“What kind of beast is your salamander?” asked the Prince. “It is hard to tell their kind, your Honor,” said Golg. “For they are too…
Letter to the Editor – December 2021
Regarding Suzanne Guldimann’s article on Gelatin
I always enjoy Suzanne’s articles, well-written, researched and interesting. However, in reading her “Festive History of Jell-O” (Topanga New Times, Vol. 2, Issue 23 topanganewtimes.com/2021/11/19/breaking-the-mold-a-festive-history-of-jell-o/ )
I noticed she focused on elaborate presentations over the ages and only mentioned the simple gelatin desserts and salads of the 50s and 60s.
Having brought up my family (several of whom now contribute to this paper) during that era, I tried to remember a salad I served with a special name I had forgotten. I went online and found hundreds of old recipes for Jell-O salads. Finally, I came across my favorite called “Perfection Salad.”
Not only was it tasty but it provided a way of getting the kids to eat their veggies. I often put a dollop of mayonnaise on top (father always insisted mayo did not go with Jell-O!)
I’m having a moment of regret as I gave my set of copper molds to one of my granddaughters–but knowing she is such a great creative cook, she may put them to use rather than wall hung decorations.
So here is the recipe I found and I challenge someone (Suzanne?) to give it a try.
Perfection Salad from lindasbestrecipes.com
We never did respond to our letter writer’s challenge but since we are once again exploring family recipes it seemed appropriate to delve more closely into this claim of a so-called “Perfection Salad.”
It appears that “Perfection Salad” was indeed quite a thing in the early American culinary world and we uncovered its origin. Its history reaches back to 1905 when the owner of Knox (the major gelatin producer in the US at that time) sponsored a contest looking for interesting recipes using his product.
According to chef and author James Beard in his 1972 book, American Cookery this “historic salad, which has become a standard in American cuisine, won third prize in a contest sponsored by Charles Knox in 1905. Fannie Farmer was one of the judges. The winner, Mrs. John E. Cooke of New Castle, Pennsylvania, was rewarded with a one hundred dollar sewing machine and enduring gastronomic fame.”
Mrs. Cooke’s creation marked the beginning of a boom in the popularity of molded gelatins. Her “Perfection Salad” was first published in 1931 in Knox Gelatin: Dainty Dishes for Dainty People.
Suzanne Guldimann, writing in the original Jell-O history article just about exactly a year ago in Topanga New Times (referred to above), reveals one of the reasons for the popularity of these unusual dishes that emerged due to the widespread availability of home refrigeration:

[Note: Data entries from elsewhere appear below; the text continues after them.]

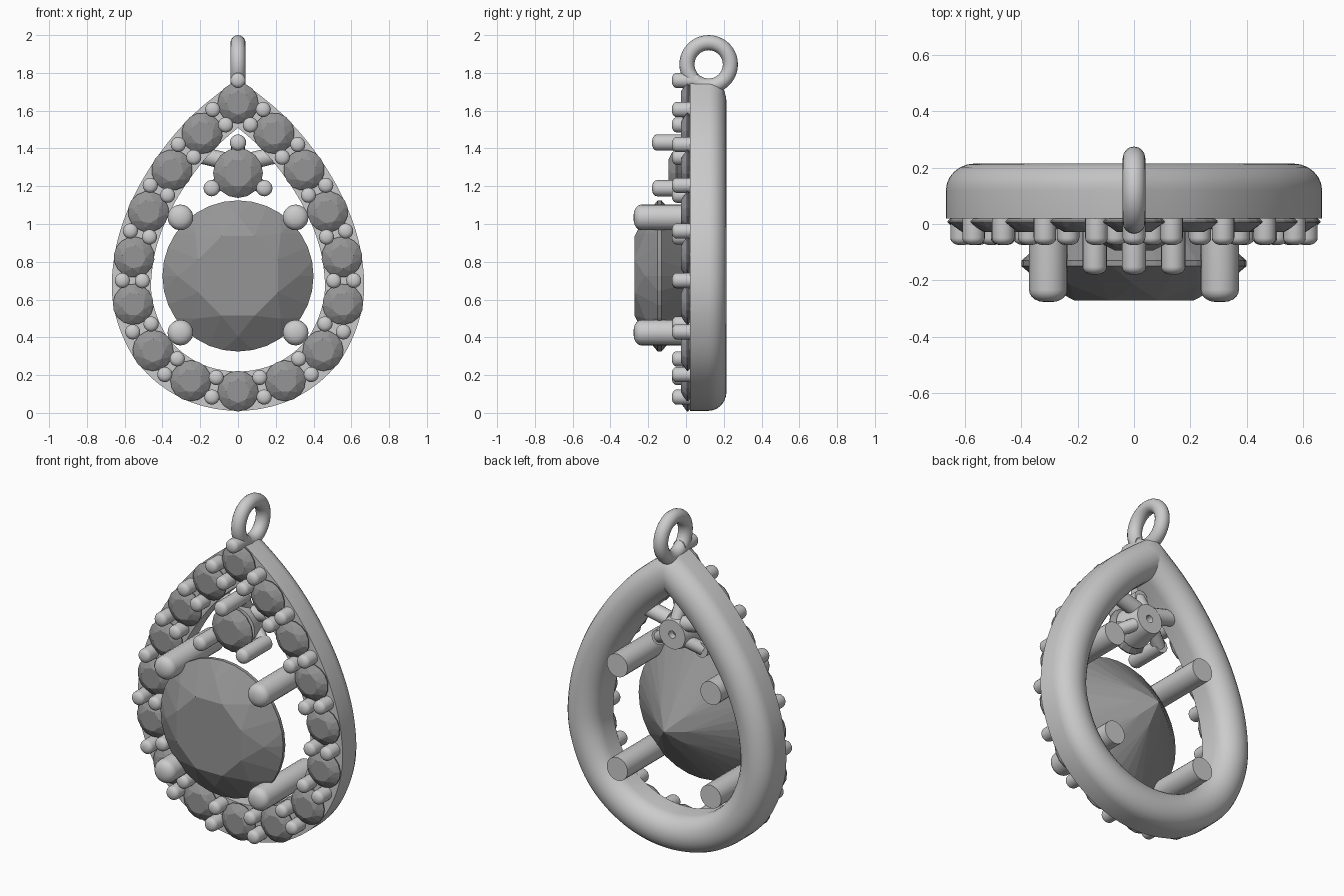
import bpy, bmesh, math
from mathutils import Vector

if "Cube" in bpy.data.objects:
    bpy.data.objects.remove(bpy.data.objects["Cube"])

gem_mat = bpy.data.materials.new("dark_gem")
gem_mat.diffuse_color = (0.3, 0.3, 0.3, 1)
gem_mat.use_nodes = True
gem_mat.node_tree.nodes["Principled BSDF"].inputs["Base Color"].default_value = gem_mat.diffuse_color


def finish(name, bm, smooth=True, mat=None):
    bmesh.ops.recalc_face_normals(bm, faces=bm.faces)
    me = bpy.data.meshes.new(name)
    bm.to_mesh(me)
    bm.free()
    ob = bpy.data.objects.new(name, me)
    bpy.context.collection.objects.link(ob)
    if mat:
        me.materials.append(mat)
    if smooth:
        bpy.ops.object.select_all(action='DESELECT')
        ob.select_set(True)
        bpy.context.view_layer.objects.active = ob
        bpy.ops.object.shade_smooth_by_angle(angle=math.radians(35))
    return ob


def bridge(bm, rings, closed=False):
    n = len(rings[0])
    pairs = list(zip(rings, rings[1:])) + ([(rings[-1], rings[0])] if closed else [])
    for a, b in pairs:
        for i in range(n):
            j = (i + 1) % n
            bm.faces.new((a[i], a[j], b[j], b[i]))


def lathe(name, profile, x, z, seg=20, closed=False):
    """Spin (radius, y) points around an axis parallel to y."""
    bm = bmesh.new()
    rings = []
    for r, y in profile:
        rings.append([bm.verts.new((x + r * math.cos(2 * math.pi * i / seg), y,
                                    z + r * math.sin(2 * math.pi * i / seg))) for i in range(seg)])
    bridge(bm, rings, closed)
    if not closed:
        bm.faces.new(rings[0])
        bm.faces.new(rings[-1])
    return finish(name, bm)


def prong(name, x, z, r, front, back):
    """Round peg with a softly domed front tip."""
    dome = 0.65 * r
    prof = [(r, back)]
    for k in range(6):
        a = k * math.radians(17)
        prof.append((r * math.cos(a) ** 0.8, front + dome * (1 - math.sin(a))))
    return lathe(name, prof, x, z)


def gem(name, x, z, r, girdle_y, n=16, turn=0.0):
    """Brilliant cut stone facing -y: table, stars, girdle, pavilion, culet."""
    bm = bmesh.new()

    def ring(rad, dy, count, off=0.0):
        for i in range(count):
            a = turn + off + 2 * math.pi * i / count
            bm.verts.new((x + r * rad * math.cos(a), girdle_y + r * dy, z + r * rad * math.sin(a)))
    ring(0.57, -0.33, 8)
    ring(0.80, -0.19, 8, math.pi / 8)
    ring(1.0, -0.025, n)
    ring(1.0, 0.025, n)
    ring(0.25, 0.68, 8, math.pi / 8)
    bm.verts.new((x, girdle_y + r * 0.87, z))
    bmesh.ops.convex_hull(bm, input=bm.verts)
    bmesh.ops.dissolve_limit(bm, angle_limit=0.01, verts=bm.verts, edges=bm.edges)
    return finish(name, bm, smooth=False, mat=gem_mat)


def rod(name, a, b, r):
    a, b = Vector(a), Vector(b)
    bm = bmesh.new()
    bmesh.ops.create_cone(bm, cap_ends=True, segments=16, radius1=r, radius2=r, depth=(b - a).length)
    ob = finish(name, bm)
    ob.location = (a + b) / 2
    ob.rotation_euler = (b - a).to_track_quat('Z', 'Y').to_euler()


# Stone positions on the right half of the teardrop, bottom to top
half = [(0, .115), (.25, .17), (.45, .33), (.555, .575), (.55, .825),
        (.475, 1.065), (.35, 1.285), (.19, 1.48), (0, 1.64)]

# Teardrop frame: U section swept along a smooth path with a mitred point
ctrl = [Vector(p) for p in [(-.25, .17)] + half + [(-.2, 1.775)]]
path = []
STEP = 8
for i in range(1, len(ctrl) - 2):
    p0, p1, p2, p3 = ctrl[i - 1:i + 3]
    for k in range(STEP):
        t = k / STEP
        pos = 0.5 * (2 * p1 + (p2 - p0) * t + (2 * p0 - 5 * p1 + 4 * p2 - p3) * t * t
                     + (3 * p1 - p0 - 3 * p2 + p3) * t ** 3)
        tan = 0.5 * ((p2 - p0) + 2 * (2 * p0 - 5 * p1 + 4 * p2 - p3) * t
                     + 3 * (3 * p1 - p0 - 3 * p2 + p3) * t * t)
        tan.normalize()
        path.append((pos, Vector((tan.y, -tan.x))))
tip_tan = (ctrl[-1] - ctrl[-3]).normalized()
path.append((ctrl[-2], Vector((0, 1 / abs(tip_tan.x)))))
path += [(Vector((-p.x, p.y)), Vector((-n.x, n.y))) for p, n in reversed(path[1:-1])]

W = 0.104
section = [(-W, .02), (W, .02)]
section += [(W * math.cos(a), .12 + .095 * math.sin(a)) for a in [math.pi * k / 12 for k in range(13)]]
bm = bmesh.new()
rings = [[bm.verts.new((p.x + n.x * u, y, p.y + n.y * u)) for u, y in section] for p, n in path]
bridge(bm, rings, closed=True)
finish("teardrop_frame", bm)

# Halo stones and the paired beads between them
for i, (x, z) in enumerate(half):
    for s in ((1, -1) if x else (1,)):
        gem("halo_stone", s * x, z, .108, .008, 16, s * math.atan2(z - .75, x))
for (x1, z1), (x2, z2) in zip(half, half[1:]):
    d = Vector((x2 - x1, z2 - z1)).normalized()
    mx, mz = (x1 + x2) / 2 + .01 * d.y, (z1 + z2) / 2 - .01 * d.x
    for o in (-.056, .05):
        for s in (1, -1):
            prong("halo_prong", s * (mx + d.y * o), mz - d.x * o, .04, -.075, .06)
prong("tip_prong", 0, 1.76, .04, -.075, .06)

# Centre stone with four long prongs
gem("centre_stone", 0, .725, .4, -.14, 32, math.pi / 8)
for s in (1, -1):
    for z in (.425, 1.035):
        prong("centre_prong", s * .305, z, .068, -.278, .205)

# Upper accent stone in an open cup with three prongs
CZ = 1.27
gem("accent_stone", 0, CZ, .132, -.05, 16, math.pi / 8)
lathe("accent_cup", [(.022, .13), (.085, .13), (.09, .11), (.115, -.01), (.095, -.01), (.022, .09)],
      0, CZ, 24, closed=True)
for k in range(3):
    a = math.radians(90 + 120 * k)
    px, pz = .161 * math.cos(a), .161 * math.sin(a)
    prong("accent_prong", px, CZ + pz, .043, -.18, .06)
    rod("accent_arm", (px, .04, CZ + pz), (px * .4, .09, CZ + pz * .4), .036)
for s in (1, -1):
    rod("accent_strut", (s * .05, .08, 1.33), (s * .26, .09, 1.38), .045)

# Hanging loop
bm = bmesh.new()
rings = []
for i in range(40):
    a = 2 * math.pi * i / 40
    rings.append([bm.verts.new((.04 * math.sin(b), .12 + (.115 + .04 * math.cos(b)) * math.cos(a),
                                1.845 + (.115 + .04 * math.cos(b)) * math.sin(a)))
                  for b in [2 * math.pi * j / 16 for j in range(16)]])
bridge(bm, rings, closed=True)
finish("hanging_loop", bm)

“Although the weirder gelatin salads fill many twenty-first century foodies with a sense of horror, they were practical because anything encased in gelatin will stay fresh, enabling great Aunt Edna to make her infamous avocado and salmon mold the day before she served it, safe in the knowledge that the avocado wouldn’t oxidize or the fish become fishy.”
We reached out to Linda Best, the owner of the website referred to by our reader but haven’t yet heard from her. In lieu of a response, we’ll give you a hint of the ingredients—lemon Jell-O, pineapple tidbits, chopped cabbage, shredded carrots and sliced celery. She also suggests adding that “dollop of mayo.”
If you are really intrigued and would like to take on the “challenge” please hop over to her website for the full instructions and give it a try.
And please! Let us know how it turned out!